REQUIREMENT
Reproduce, character for character, the lines below from the first through the one with "grey.diffuse_color = (0.5, 0.5, 0.5, 1)". Leave pictures out.
** SUPPLIED MATERIAL follows **
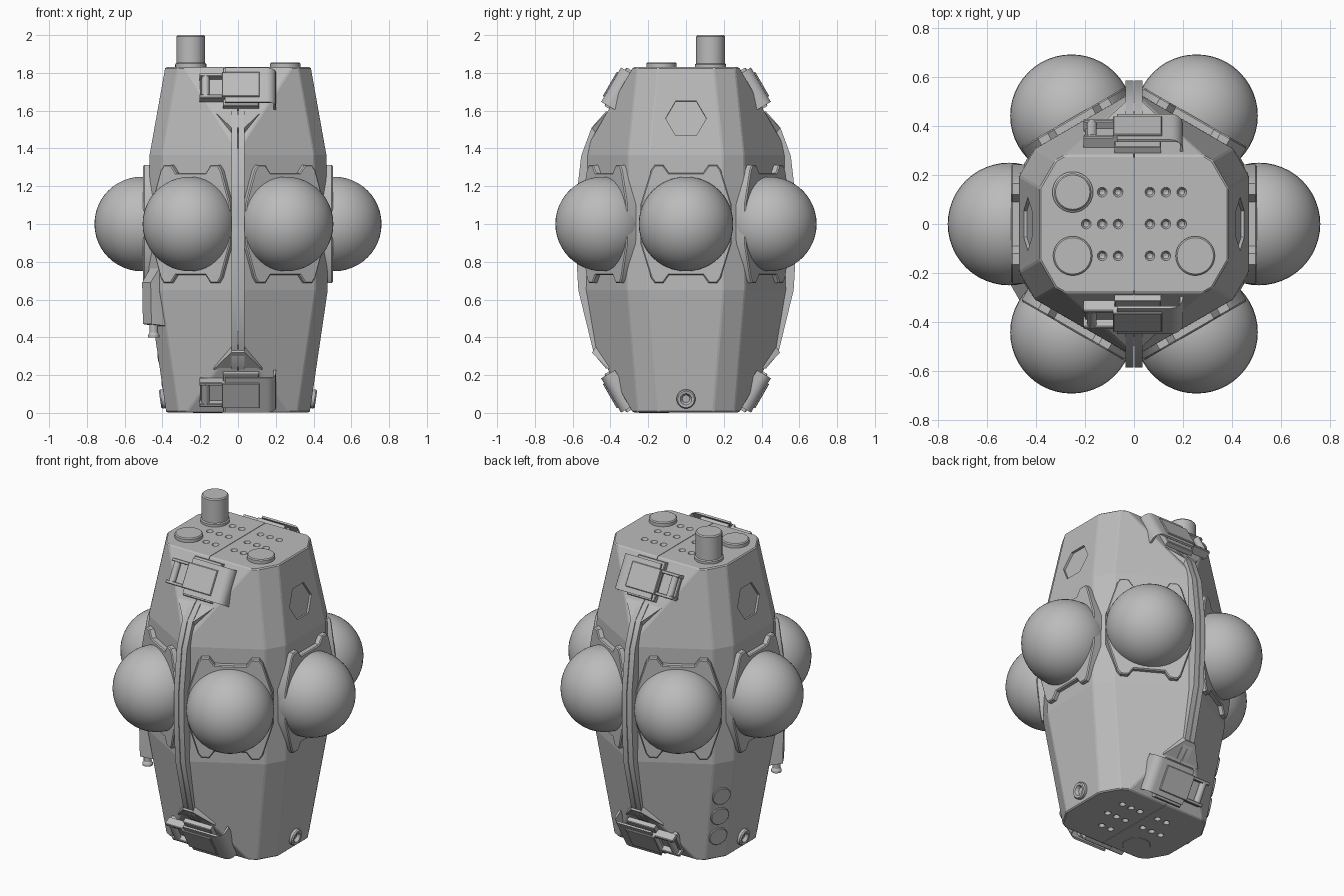
import bpy, bmesh, math
from math import sin, cos, pi, sqrt, radians
from mathutils import Matrix, Vector

if "Cube" in bpy.data.objects:
    bpy.data.objects.remove(bpy.data.objects["Cube"])

grey = bpy.data.materials.new("plain_grey")
grey.use_nodes = True
grey.diffuse_color = (0.5, 0.5, 0.5, 1)
grey.node_tree.nodes["Principled BSDF"].inputs["Base Color"].default_value = (0.5, 0.5, 0.5, 1)

HEIGHT = 1.83
CHAMFER = 0.075
MIRROR_X = Matrix.Diagonal((-1, 1, 1, 1))
MIRROR_Y = Matrix.Diagonal((1, -1, 1, 1))
FLIP_Z = Matrix.Translation((0, 0, HEIGHT)) @ Matrix.Diagonal((1, 1, -1, 1))
CORNERS = [a @ b for a in (Matrix(), MIRROR_Y) for b in (Matrix(), FLIP_Z)]


def finish(name, bm, matrix=Matrix()):
    """Turn a bmesh into an object with smooth curves and sharp edges."""
    bm.transform(matrix)
    bmesh.ops.recalc_face_normals(bm, faces=bm.faces)
    for f in bm.faces:
        f.smooth = True
    for e in bm.edges:
        e.smooth = e.calc_face_angle(pi) < radians(28)
    mesh = bpy.data.meshes.new(name)
    bm.to_mesh(mesh)
    bm.free()
    mesh.materials.append(grey)
    obj = bpy.data.objects.new(name, mesh)
    bpy.context.collection.objects.link(obj)
    return obj


def frame(origin, n, u=None):
    """Local frame with z along n and x along u."""
    n = Vector(n).normalized()
    u = Vector(u) if u else Vector((-n.y, n.x, 0)).normalized()
    m = Matrix((u, n.cross(u), n)).transposed().to_4x4()
    return Matrix.Translation(origin) @ m


def hull(points):
    bm = bmesh.new()
    for p in points:
        bm.verts.new(p)
    res = bmesh.ops.convex_hull(bm, input=bm.verts)
    bmesh.ops.delete(bm, geom=[v for v in bm.verts if not v.link_faces], context='VERTS')
    bmesh.ops.dissolve_limit(bm, angle_limit=0.01, verts=bm.verts, edges=bm.edges)
    return bm


def prism(poly, z0, z1, bevel=0):
    bm = bmesh.new()
    face = bm.faces.new([bm.verts.new((x, y, z0)) for x, y in poly])
    res = bmesh.ops.extrude_face_region(bm, geom=[face])
    top = [v for v in res["geom"] if isinstance(v, bmesh.types.BMVert)]
    bmesh.ops.translate(bm, verts=top, vec=(0, 0, z1 - z0))
    if bevel:
        edges = [e for e in bm.edges if all(v in top for v in e.verts)]
        bmesh.ops.bevel(bm, geom=edges, offset=bevel, segments=1, affect='EDGES')
    return bm


def box(x0, x1, y0, y1, z0, z1, bevel=0.004):
    return prism([(x0, y0), (x1, y0), (x1, y1), (x0, y1)], z0, z1, bevel)


def lathe(profile, steps=40):
    bm = bmesh.new()
    vs = [bm.verts.new((r, 0, z)) for r, z in profile]
    es = [bm.edges.new(p) for p in zip(vs, vs[1:])]
    bmesh.ops.spin(bm, geom=vs + es, cent=(0, 0, 0), axis=(0, 0, 1), angle=2 * pi, steps=steps)
    bmesh.ops.remove_doubles(bm, verts=bm.verts, dist=0.0002)
    return bm


def knob(r, z0, z1, bevel=0.006):
    return lathe([(0, z0), (r, z0), (r, z1 - bevel), (r - bevel, z1), (0, z1)])


def merge(parts):
    """Join (bmesh, matrix) pairs into one bmesh."""
    out = bmesh.new()
    for bm, m in parts:
        bm.transform(m)
        tmp = bpy.data.meshes.new("tmp")
        bm.to_mesh(tmp)
        bm.free()
        out.from_mesh(tmp)
        bpy.data.meshes.remove(tmp)
    return out


# Faceted hexagonal body with chamfered corners, split into two half shells
points = []
for a, z in ((0.38, 0.003), (0.475, 0.65), (0.468, 1.365), (0.385, HEIGHT)):
    h = a / sqrt(3)
    quarter = [(a, h - CHAMFER), (a - CHAMFER * sqrt(3) / 2, h + CHAMFER / 2), (0, 2 * h)]
    points += [(sx * x, sy * y, z) for x, y in quarter for sx in (1, -1) for sy in (1, -1)]
bm = hull(points)


def cut(co, no):
    bmesh.ops.bisect_plane(bm, geom=bm.verts[:] + bm.edges[:] + bm.faces[:],
                           plane_co=co, plane_no=no, clear_outer=True)
    bmesh.ops.holes_fill(bm, edges=bm.edges)


for sy in (1, -1):
    for z, sz in ((HEIGHT, 1), (0, -1)):
        cut((0, sy * 0.28, z), (0, sy * cos(pi / 6), sz * 0.5))
bmesh.ops.recalc_face_normals(bm, faces=bm.faces)
sharp = [e for e in bm.edges if e.calc_face_angle(0) > radians(25)]
bmesh.ops.bevel(bm, geom=sharp, offset=0.006, segments=1, affect='EDGES')
cut((0.0015, 0, 0), (-1, 0, 0))
bmesh.ops.mirror(bm, geom=bm.verts[:] + bm.edges[:] + bm.faces[:], axis='X', merge_dist=0)
body = finish("body_shell", bm)

# Drilled vents in both ends and hexagonal recesses in the sides
hole = [(0, -0.022), (0.012, -0.018), (0.02, 0.0), (0.02, 0.02), (0, 0.02)]
rows = {0.13: (-2, -1, 1, 2, 3), 0: (-3, -2, -1, 1, 2, 3), -0.13: (-2, -1, 1, 2)}
BASE_DISC = Vector((-0.16, -0.17))
cutters = []
for y, cols in rows.items():
    for c in cols:
        p = Vector((c * 0.065, y))
        cutters.append((lathe(hole, 16), Matrix.Translation((p.x, p.y, HEIGHT))))
        if (p - BASE_DISC).length > 0.11:
            cutters.append((lathe(hole, 16), frame((p.x, p.y, 0.003), (0, 0, -1), (1, 0, 0))))
hexagon = [(0.108 * cos(i * pi / 3), 0.108 * sin(i * pi / 3)) for i in range(6)]
for s in (1, -1):
    cutters.append((prism(hexagon, -0.014, 0.03), frame((s * 0.434, 0, 1.56), (s, 0, 0.178))))
cutter = finish("vent_cutter", merge(cutters))
cutter.hide_render = True
mod = body.modifiers.new("vents", 'BOOLEAN')
mod.operation, mod.solver, mod.object = 'DIFFERENCE', 'EXACT', cutter
bpy.context.view_layer.objects.active = body
bpy.ops.object.modifier_apply(modifier=mod.name)
bpy.data.objects.remove(cutter)
for p in body.data.polygons:
    p.use_smooth = False

# Ridge strips and their sloped feet, front and back
path = [(0.42, 1.6), (0.50, 1.51), (0.555, 1.36), (0.585, 1.1), (0.585, 0.9),
        (0.57, 0.65), (0.487, 0.31), (0.42, 0.23)]
for label, my in (("back", Matrix()), ("front", MIRROR_Y)):
    for side, mx in (("left", Matrix()), ("right", MIRROR_X)):
        finish(f"{label}_ridge_{side}", hull([(x, y, z) for y, z in path for x in (0.002, 0.035)]), mx @ my)
for m in CORNERS:
    foot = [(0.13, 0.41, 1.6), (0.035, 0.498, 1.51), (0.035, 0.42, 1.4), (0.1, 0.38, 1.5)]
    finish("ridge_foot", hull([(s * x, y, z) for x, y, z in foot for s in (1, -1)]), m)

# Six globes on notched mounting plates
ear = [(0.09, 0.27), (0.12, 0.312), (0.165, 0.312), (0.185, 0.285), (0.242, 0.1)]
upper = ear[::-1] + [(-x, y) for x, y in ear]
outline = upper + [(x, -y) for x, y in reversed(upper)]
for i in range(6):
    ang = i * pi / 3
    n = Vector((cos(ang), sin(ang), 0))
    finish("mounting_plate", prism(outline, 0.43, 0.502, 0.006), frame((0, 0, 1), n))
    globe = bmesh.new()
    bmesh.ops.create_uvsphere(globe, u_segments=48, v_segments=24, radius=0.25)
    finish("globe", globe, Matrix.Translation(n * 0.51 + Vector((0, 0, 1))))

# Clasps with a curled strap, cover plate, and hinge pin on the sloped corners
bend = [(0.15 + 0.05 * sin(t * pi / 12), 0.005 + 0.05 * cos(t * pi / 12)) for t in range(7)]
strap_outer = [(-0.07, 0.055)] + bend + [(0.2, -0.03)]
strap_inner = [(min(x, 0.188), min(y, 0.043)) for x, y in reversed(strap_outer)]
slope = frame((0, -0.349, 1.71), (0, -cos(pi / 6), 0.5), (1, 0, 0))
for m in CORNERS:
    parts = [
        (prism(strap_outer + strap_inner, -0.105, 0.105), frame((0, 0, 0), (0, -1, 0), (1, 0, 0))),
        (box(-0.08, 0.11, -0.115, 0.12, -0.02, 0.03), Matrix()),
        (box(-0.085, 0.115, -0.075, 0.075, 0.03, 0.063), Matrix()),
        (box(-0.2, -0.06, -0.065, 0.065, -0.02, 0.015), Matrix()),
        (box(-0.205, -0.08, 0.055, 0.075, 0, 0.05), Matrix()),
        (box(-0.205, -0.08, -0.075, -0.055, 0, 0.05), Matrix()),
        (knob(0.02, -0.06, 0.06, 0.003), frame((-0.172, 0, 0.032), (0, 1, 0), (1, 0, 0))),
    ]
    finish("clasp", merge(parts), m @ slope)

# Post and caps on the top, disc on the base
finish("top_post", lathe([(0, 1.8), (0.083, 1.8), (0.083, 1.845), (0.076, 1.85),
                          (0.076, 1.993), (0.07, 2.0), (0, 2.0)]), Matrix.Translation((-0.25, 0.13, 0)))
for x in (-0.25, 0.25):
    finish("top_cap", knob(0.08, 1.8, 1.856), Matrix.Translation((x, -0.13, 0)))
finish("base_disc", knob(0.08, -0.02, 0.003, 0.002), frame((*BASE_DISC, 0.003), (0, 0, -1), (1, 0, 0)))

# Round ports low on both sides
port = [(0, 0.002), (0.02, 0.002), (0.03, 0.02), (0.044, 0.022), (0.05, 0.015), (0.05, -0.02), (0, -0.02)]
for s in (1, -1):
    finish("side_port", lathe(port), frame((s * 0.391, 0, 0.075), (s, 0, -0.146)))

# Three buttons on the back right chamfer
for z in (0.155, 0.29, 0.425):
    r = 2 * (0.38 + 0.146 * z) / sqrt(3) - CHAMFER / 2
    ang = radians(150)
    finish("button", knob(0.056, -0.01, 0.01, 0.003),
           frame((r * cos(ang), r * sin(ang), z), (cos(ang), sin(ang), -0.169)))

# Tapered housing with a nozzle on the front right chamfer
spin = Matrix.Rotation(radians(210), 4, 'Z')
sections = ((0.46, 0.47, 0.06), (0.47, 0.555, 0.045), (0.69, 0.56, 0.045), (0.78, 0.5, 0.05))
finish("nozzle_housing", hull([(x, s * y, z) for z, r, y in sections for x in (0.38, r) for s in (1, -1)]), spin)
finish("nozzle", lathe([(0, 0.4), (0.03, 0.4), (0.03, 0.412), (0.022, 0.425), (0.022, 0.48), (0, 0.48)], 24),
       spin @ Matrix.Translation((0.515, 0, 0)))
** End of SUPPLIED MATERIAL **
EXERCISE OUTPUT
import bpy, bmesh, math
from math import sin, cos, pi, sqrt, radians
from mathutils import Matrix, Vector

if "Cube" in bpy.data.objects:
    bpy.data.objects.remove(bpy.data.objects["Cube"])

grey = bpy.data.materials.new("plain_grey")
grey.use_nodes = True
grey.diffuse_color = (0.5, 0.5, 0.5, 1)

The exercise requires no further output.